Troubles in Paradise by Elin Hilderbrand – As drama unfolds around her and her family after the death of her husband, who was leading a double life, Irene Steele gets some help from a mysterious source and a new beginning in the paradise of St. John after the truth is finally revealed.

A Wild Winter Swan by Gregory Maguire – The best-selling author of Wicked reimagines Hans Christian Andersen’s “The Wild Swans” in the story of an Italian-American rebel who encounters a handsome swan boy during the Christmas season in 1960s New York. 

Missionaries by Phil Klay – The National Book Award-winning author of Redeployment examines the globalization of violence through the interconnected stories of a U.S. Army Special Forces medic, a foreign correspondent, a Colombian officer and a militia lieutenant who navigate the realities of modern warfare.

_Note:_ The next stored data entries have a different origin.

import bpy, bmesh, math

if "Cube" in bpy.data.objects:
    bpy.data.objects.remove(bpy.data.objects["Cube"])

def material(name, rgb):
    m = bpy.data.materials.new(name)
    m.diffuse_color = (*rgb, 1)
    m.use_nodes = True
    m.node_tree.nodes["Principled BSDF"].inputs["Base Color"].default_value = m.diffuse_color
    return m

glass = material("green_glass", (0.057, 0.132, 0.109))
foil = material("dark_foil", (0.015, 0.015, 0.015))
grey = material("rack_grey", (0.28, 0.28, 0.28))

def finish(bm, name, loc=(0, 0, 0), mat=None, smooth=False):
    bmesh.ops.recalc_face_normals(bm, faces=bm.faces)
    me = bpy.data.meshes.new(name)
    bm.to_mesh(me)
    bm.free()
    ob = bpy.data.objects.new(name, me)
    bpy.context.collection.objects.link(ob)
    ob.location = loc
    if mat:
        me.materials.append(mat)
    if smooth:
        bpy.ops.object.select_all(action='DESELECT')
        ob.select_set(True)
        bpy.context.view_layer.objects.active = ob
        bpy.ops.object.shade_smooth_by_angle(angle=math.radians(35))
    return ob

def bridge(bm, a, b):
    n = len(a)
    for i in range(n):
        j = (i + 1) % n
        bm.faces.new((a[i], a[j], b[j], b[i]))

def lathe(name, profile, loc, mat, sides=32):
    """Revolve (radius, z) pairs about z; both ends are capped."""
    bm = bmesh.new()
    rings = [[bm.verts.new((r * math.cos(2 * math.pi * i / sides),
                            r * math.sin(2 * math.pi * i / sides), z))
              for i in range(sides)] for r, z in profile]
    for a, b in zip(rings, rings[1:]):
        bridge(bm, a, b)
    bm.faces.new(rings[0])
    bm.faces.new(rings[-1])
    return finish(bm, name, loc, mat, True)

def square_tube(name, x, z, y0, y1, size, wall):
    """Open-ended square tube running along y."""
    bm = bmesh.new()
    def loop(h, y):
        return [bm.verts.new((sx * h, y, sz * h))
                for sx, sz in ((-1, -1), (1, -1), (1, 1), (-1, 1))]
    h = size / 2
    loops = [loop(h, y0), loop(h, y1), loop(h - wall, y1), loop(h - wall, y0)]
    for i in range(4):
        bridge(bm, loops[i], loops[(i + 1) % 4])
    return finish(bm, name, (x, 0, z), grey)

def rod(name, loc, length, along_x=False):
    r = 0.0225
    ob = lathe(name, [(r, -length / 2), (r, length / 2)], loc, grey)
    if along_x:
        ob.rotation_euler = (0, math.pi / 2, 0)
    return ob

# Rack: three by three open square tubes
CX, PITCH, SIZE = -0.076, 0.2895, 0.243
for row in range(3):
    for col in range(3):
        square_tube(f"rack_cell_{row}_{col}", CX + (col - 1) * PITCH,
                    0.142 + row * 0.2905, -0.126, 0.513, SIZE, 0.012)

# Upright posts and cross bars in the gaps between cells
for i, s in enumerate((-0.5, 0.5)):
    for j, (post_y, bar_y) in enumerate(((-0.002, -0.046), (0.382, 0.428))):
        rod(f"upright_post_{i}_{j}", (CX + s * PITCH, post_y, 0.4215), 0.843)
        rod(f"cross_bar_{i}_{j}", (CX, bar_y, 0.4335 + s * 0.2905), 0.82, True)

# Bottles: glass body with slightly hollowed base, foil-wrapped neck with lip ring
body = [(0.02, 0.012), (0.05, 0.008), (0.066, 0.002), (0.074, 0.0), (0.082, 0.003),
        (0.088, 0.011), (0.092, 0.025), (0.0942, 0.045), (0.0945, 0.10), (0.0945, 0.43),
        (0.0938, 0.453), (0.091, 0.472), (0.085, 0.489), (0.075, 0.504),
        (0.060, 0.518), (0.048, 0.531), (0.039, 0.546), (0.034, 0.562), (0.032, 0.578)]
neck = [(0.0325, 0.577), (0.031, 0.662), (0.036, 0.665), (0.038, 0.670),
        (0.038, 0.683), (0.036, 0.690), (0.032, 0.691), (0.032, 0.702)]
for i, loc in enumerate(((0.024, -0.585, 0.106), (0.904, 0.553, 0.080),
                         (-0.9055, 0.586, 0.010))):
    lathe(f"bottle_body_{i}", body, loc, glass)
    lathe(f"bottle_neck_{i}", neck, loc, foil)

Ten Lessons for a Post-Pandemic World by Fareed Zakaria – The CNN host and Washington Post columnist shares 10 lessons in subjects ranging from globalization and threat-preparedness to inequality and technological advancement to outline the likely political, social, technological and economic impact of the COVID-19 epidemic. 

Mantel Pieces: Royal Bodies and Other Writing from the London Review of Books by Hilary Mantel – From the twice Booker Prize winner and internationally best-selling Hilary Mantel comes a collection of writing-essays, book reviews, memoir-from over 30 years contributing to the London Review of Books. 

Confessions on the 7:45 by Lisa Unger – Befriending a stranger in an accompanying seat when their commuter train stalls, Selena confesses a personal grievance before her life is upended by her nanny’s disappearance and growing fractures in her marriage.

Dear Child by Romy Hausmann – An English-language release of an international best-seller follows the experiences of a kidnapping victim who struggles to escape her abductor and prove her identity to doubting relatives 14 years after her disappearance.

The Searcher by Tana French – Looking to start a new life in a small Irish village, former Chicago police officer Cal Hooper comes out of retirement to help find a missing kid and uncovers layers of darkness beneath his picturesque retreat.

The Second Spy (The Books of Elsewhere) by Dean Koontz – Olive is mistaken to think that starting junior high is the most terrifying thing to happen when the wicked Annabelle McMartin returns, two dangerous forces are unlocked, her best friend moves away and her ally starts to rebel.

Be Water, My Friend: The Teachings of Bruce Lee by Shannon Lee – The daughter of the legendary martial artist and president of the Bruce Lee Foundation shares insights into her father’s life-shaping philosophies while demonstrating how the martial arts can be both a metaphor and tool of personal growth. 

~Semanur